Creating a system of enhanced monitoring of systematic risk and supervision of systematically important financial institutions (SIFIs) is a key objective of global regulatory reform in the aftermath of the financial crisis. Having established criteria for determining the SIFI players in the banking and insurance sectors, the FSB and IOSCO have moved on to determining which non-banks and non-insurance companies may be considered SIFIs. In a January 8, 2014 consultative document, the FSB and IOSCO proposed a methodology for the identification of nonbank, noninsurance financial institutions (NBNI) that pose systemic risks to the global economy. The consultation document extends the framework already established to identify bank and insurance company SIFIs to all other financial entities.

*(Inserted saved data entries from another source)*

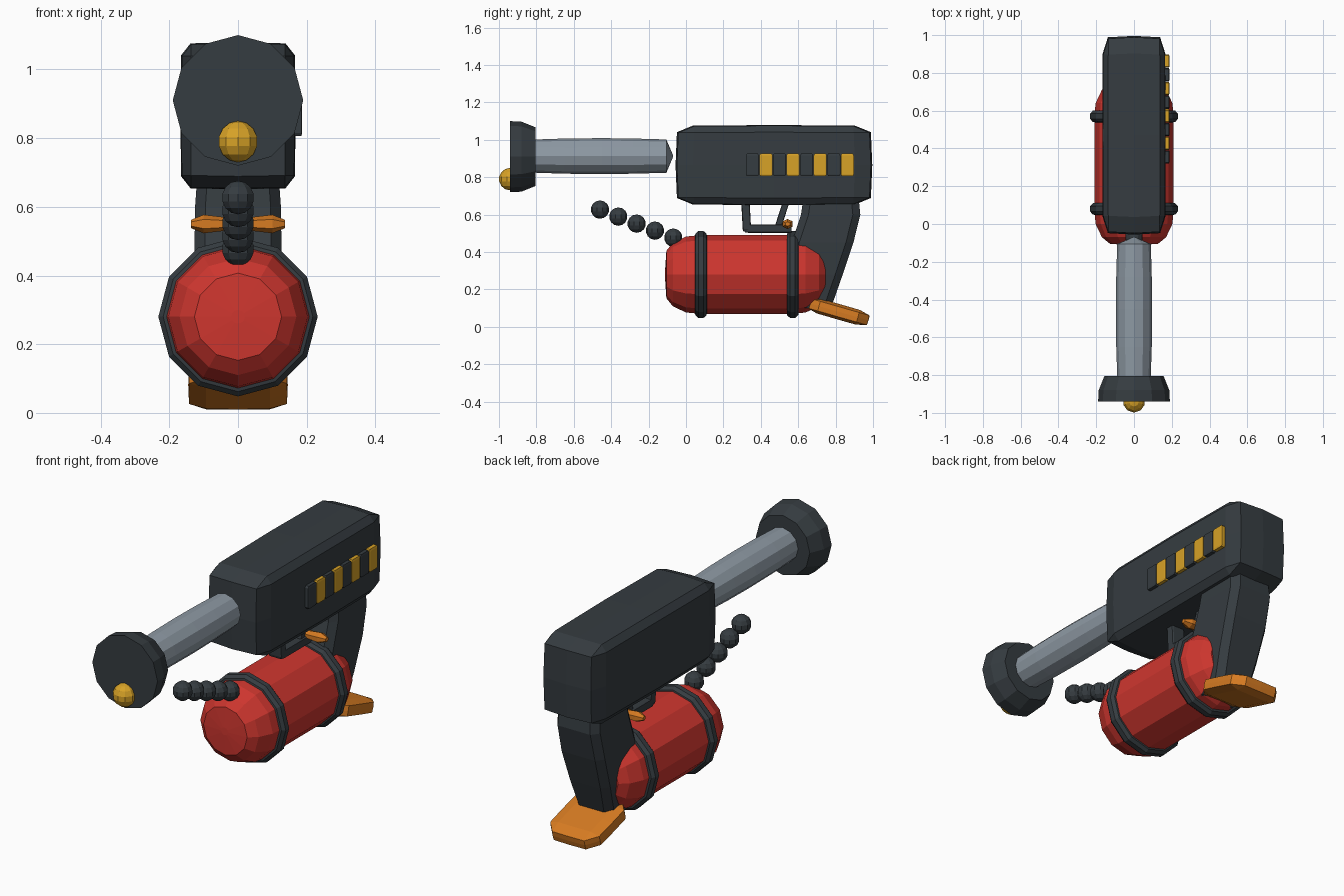
import bpy, bmesh, math
from mathutils import Matrix, Vector

if "Cube" in bpy.data.objects:
    bpy.data.objects.remove(bpy.data.objects["Cube"])


def material(name, rgb):
    m = bpy.data.materials.new(name)
    m.diffuse_color = (*rgb, 1)
    m.use_nodes = True
    m.node_tree.nodes["Principled BSDF"].inputs["Base Color"].default_value = m.diffuse_color
    return m


DARK = material("dark slate", (0.036, 0.045, 0.052))
RED = material("red", (0.62, 0.037, 0.028))
STEEL = material("steel grey", (0.27, 0.32, 0.37))
YELLOW = material("yellow", (0.68, 0.36, 0.02))
ORANGE = material("orange", (0.68, 0.2, 0.016))


def finish(name, bm, mat):
    bmesh.ops.recalc_face_normals(bm, faces=bm.faces[:])
    me = bpy.data.meshes.new(name)
    bm.to_mesh(me)
    bm.free()
    me.materials.append(mat)
    ob = bpy.data.objects.new(name, me)
    bpy.context.collection.objects.link(ob)
    return ob


def chunk(name, centre, size, mat, tilt=0, bevel=0.08, bulge=0.0):
    """Chamfered box; the chamfer scales with each side, faces may bulge."""
    bm = bmesh.new()
    bmesh.ops.create_cube(bm, size=1)
    bmesh.ops.bevel(bm, geom=bm.edges[:], offset=bevel, segments=1, affect='EDGES')
    if bulge:
        long_edges = [e for e in bm.edges if e.calc_length() > 0.5]
        bmesh.ops.subdivide_edges(bm, edges=long_edges, cuts=1, use_grid_fill=True)
        for v in bm.verts:
            x, y, z = v.co
            v.co = (x * (1 - bulge * (y * y + z * z)),
                    y * (1 - bulge * (x * x + z * z)),
                    z * (1 - bulge * (x * x + y * y)))
    bm.transform(Matrix.Translation(centre) @ Matrix.Rotation(math.radians(tilt), 4, 'X')
                 @ Matrix.Diagonal((*size, 1)))
    return finish(name, bm, mat)


def loft(name, rings, mat):
    """Skin a list of equal-length vertex rings and cap both ends."""
    bm = bmesh.new()
    rows = [[bm.verts.new(p) for p in r] for r in rings]
    n = len(rows[0])
    for a, b in zip(rows, rows[1:]):
        for i in range(n):
            bm.faces.new((a[i], a[(i + 1) % n], b[(i + 1) % n], b[i]))
    bm.faces.new(rows[0])
    bm.faces.new(rows[-1])
    return finish(name, bm, mat)


def turned(name, profile, z, mat, sides=12):
    """Round part along y from (y, radius) pairs."""
    angles = [2 * math.pi * i / sides for i in range(sides)]
    return loft(name, [[(r * math.cos(a), y, z + r * math.sin(a)) for a in angles]
                       for y, r in profile], mat)


def bead(name, y, z, r, mat):
    bm = bmesh.new()
    bmesh.ops.create_uvsphere(bm, u_segments=10, v_segments=7, radius=r)
    bm.transform(Matrix.Translation((0, y, z)))
    return finish(name, bm, mat)


# Main housing
chunk("housing", (0, 0.47, 0.865), (0.336, 1.052, 0.428), DARK, bulge=0.08)

# Barrel, muzzle and sight bead
turned("barrel", [(-0.83, 0.088), (-0.65, 0.094), (-0.45, 0.096), (-0.28, 0.094),
                  (-0.105, 0.089), (-0.07, 0.006)], 0.913, STEEL)
turned("muzzle", [(-0.94, 0.19), (-0.88, 0.187), (-0.805, 0.157)], 0.91, DARK)
bead("muzzle_bead", -0.94, 0.79, 0.06, YELLOW)

# Fuel tank: domed half profile mirrored about its middle
half = [(0.432, 0.02), (0.425, 0.127), (0.39, 0.17), (0.32, 0.203), (0.25, 0.21)]
turned("tank", [(0.32 - d, r) for d, r in half] + [(0.32 + d, r) for d, r in reversed(half)],
       0.28, RED)

# Tank bands
for label, y in (("front", 0.08), ("rear", 0.57)):
    turned(label + "_tank_band", [(y - 0.033, 0.2), (y - 0.03, 0.218), (y - 0.014, 0.232),
                                  (y + 0.014, 0.232), (y + 0.03, 0.218), (y + 0.033, 0.2)],
           0.28, DARK)

# Hose beads rising from the tank
for i in range(5):
    bead(f"hose_bead_{i + 1}", -0.068 - 0.098 * i, 0.477 + 0.0375 * i, 0.049, DARK)

# Slanted grip: octagonal sections (height, front, back, half width)
grip = []
for z, f, b, w in ((0.67, 0.625, 0.925, 0.12), (0.6, 0.615, 0.932, 0.125),
                   (0.45, 0.565, 0.895, 0.127), (0.28, 0.56, 0.838, 0.118),
                   (0.1, 0.6, 0.775, 0.1)):
    c = 0.03
    grip.append([(w - c, f, z), (w, f + 0.04, z), (w, b - 0.04, z), (w - c, b, z),
                 (c - w, b, z), (-w, b - 0.04, z), (-w, f + 0.04, z), (c - w, f, z)])
loft("grip", grip, DARK)

# Foot plate under the grip
chunk("foot_plate", (0, 0.815, 0.081), (0.29, 0.335, 0.082), ORANGE, tilt=-16,
      bevel=0.17, bulge=0.08)

# Trigger bar, thicker near its ends
sections = []
for x, h, d in ((-0.137, 0.012, 0.014), (-0.1, 0.027, 0.032), (-0.04, 0.02, 0.03),
                (0.04, 0.02, 0.03), (0.1, 0.027, 0.032), (0.137, 0.012, 0.014)):
    sections.append([(x, 0.543 + d * math.cos(a), 0.55 + h * math.sin(a))
                     for a in (math.radians(60 * i + 30) for i in range(6))])
loft("trigger", sections, ORANGE)

# Trigger guard
chunk("guard_front_post", (0, 0.322, 0.59), (0.075, 0.045, 0.16), DARK, tilt=3)
chunk("guard_bottom", (0, 0.44, 0.525), (0.075, 0.25, 0.045), DARK)
chunk("guard_rear_post", (0, 0.515, 0.605), (0.06, 0.035, 0.15), DARK, tilt=-18)

# Striped side panel on the right
for i in range(8):
    chunk(f"side_stripe_{i + 1}", (0.172, 0.355 + 0.0725 * i, 0.866), (0.03, 0.07, 0.12),
          YELLOW if i % 2 else DARK)
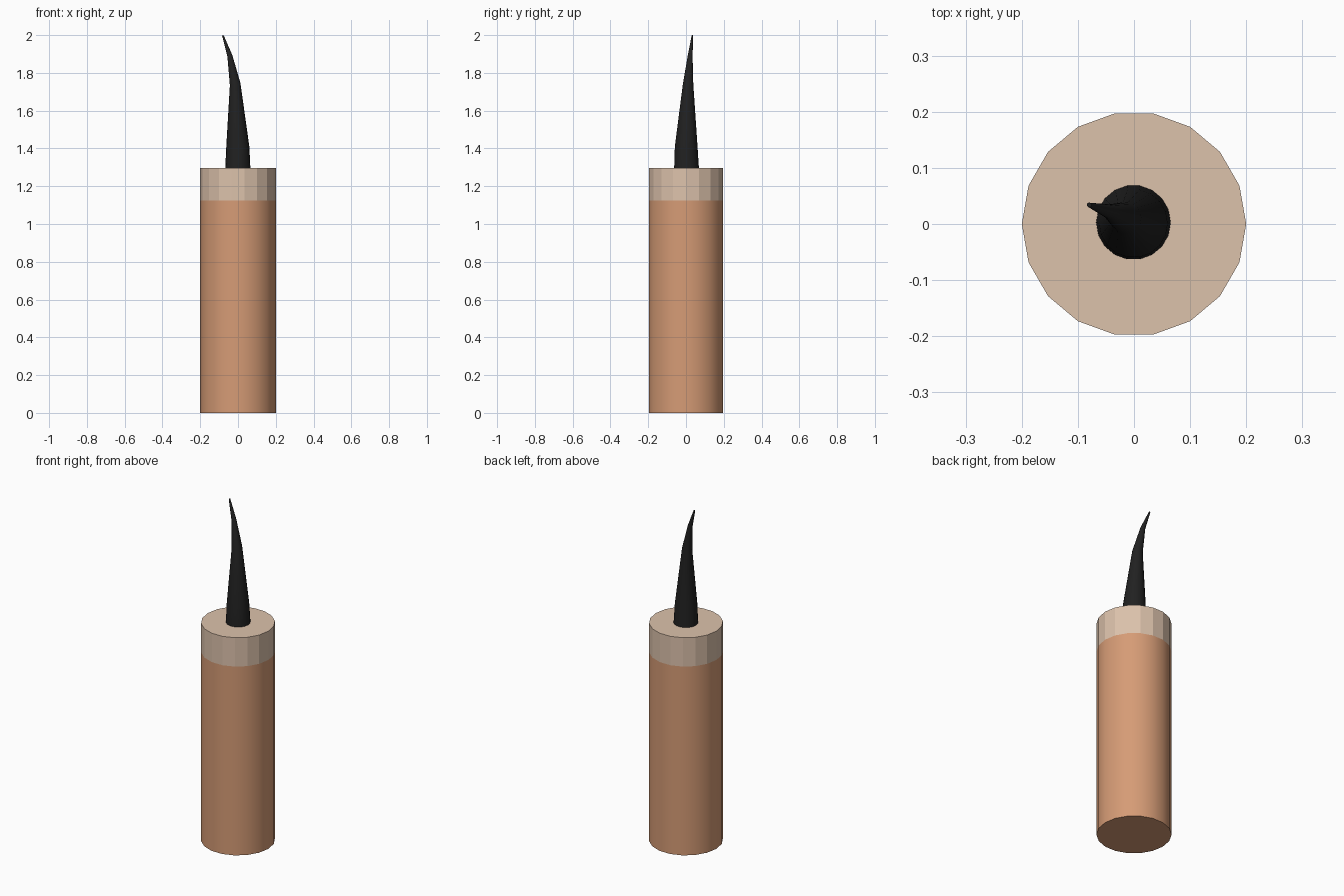
import bpy, bmesh, math
from mathutils import Vector

cube = bpy.data.objects.get("Cube")
if cube:
    bpy.data.objects.remove(cube, do_unlink=True)


def material(name, rgb):
    m = bpy.data.materials.new(name)
    m.use_nodes = True
    colour = (*rgb, 1)
    m.diffuse_color = colour
    node = next(n for n in m.node_tree.nodes if n.type == 'BSDF_PRINCIPLED')
    node.inputs["Base Color"].default_value = colour
    return m


def loft(name, rings, sides, mat, smooth=True, cap_start=True, cap_end=True):
    """Skin circles given as (centre x, y, z, radius, tilt about y)."""
    bm = bmesh.new()
    loops = []
    for x, y, z, r, tilt in rings:
        loop = []
        for i in range(sides):
            a = math.tau * i / sides
            px, py = r * math.cos(a), r * math.sin(a)
            loop.append(bm.verts.new(Vector((x + px, y + py, z + px * tilt))))
        loops.append(loop)
    for lo, hi in zip(loops, loops[1:]):
        for i in range(sides):
            j = (i + 1) % sides
            bm.faces.new((lo[i], lo[j], hi[j], hi[i])).smooth = smooth
    if cap_start:
        bm.faces.new(loops[0][::-1])
    if cap_end:
        bm.faces.new(loops[-1])
    mesh = bpy.data.meshes.new(name)
    bm.to_mesh(mesh)
    bm.free()
    mesh.materials.append(mat)
    obj = bpy.data.objects.new(name, mesh)
    bpy.context.collection.objects.link(obj)
    return obj


wax = material("warm_tan_wax", (0.67, 0.33, 0.18))
pale = material("pale_wax", (0.72, 0.54, 0.41))
black = material("burnt_black", (0.015, 0.015, 0.015))

SIDES, RADIUS = 18, 0.2
BAND, TOP = 1.125, 1.297

# Candle body and the pale melted band above it
loft("candle_body", [(0, 0, 0, RADIUS, 0), (0, 0, BAND, RADIUS, 0)],
     SIDES, wax, cap_end=False)
loft("top_band", [(0, 0, BAND, RADIUS, 0), (0, 0, TOP, RADIUS, 0)],
     SIDES, pale, smooth=False, cap_start=False)

# Wick tapering and curling toward one side
loft("wick", [
    (-0.001, 0.003, 1.285, 0.067, 0),
    (-0.001, 0.001, 1.41, 0.061, 0),
    (-0.015, 0.011, 1.74, 0.028, 0.2),
    (-0.043, 0.022, 1.89, 0.013, 0.3),
    (-0.080, 0.034, 1.998, 0.004, 0.4),
], SIDES, black)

The framework employs preliminary sector-specific criteria in identifying non-bank SIFISs, and on its face appears likely to affect only a small number of non-bank institutions (finance companies, securities firms, regulated funds and hedge funds) with total assets exceeding very high thresholds. In addition to proposing a general, high-level framework and operational approach, which would apply across the board to all NBNIs, the consultation paper proposes specific methodologies for identifying globally significant NBNIs (G-SIFIs) in three broad sectors – finance companies, market intermediaries (securities broker-dealers) and investment funds. The consultation paper does not propose that any specific entity be designated as a NBNI G-SIFI, or describe any policy that might apply to them. Such a proposal is expected to be published at a later date.
The framework's proposed treatment of large asset managers is a focal point for some potential controversy. Some voices in the industry believe that applying the same SIFI criteria to asset managers as they do to banks is misguided and based on flawed analysis and a fundamental misconception of how securities markets actually work. No doubt there will be a major push amongst asset managers to submit comments requesting more clarity in this area.
The comment period on the consultation paper closes on April 7, 2014.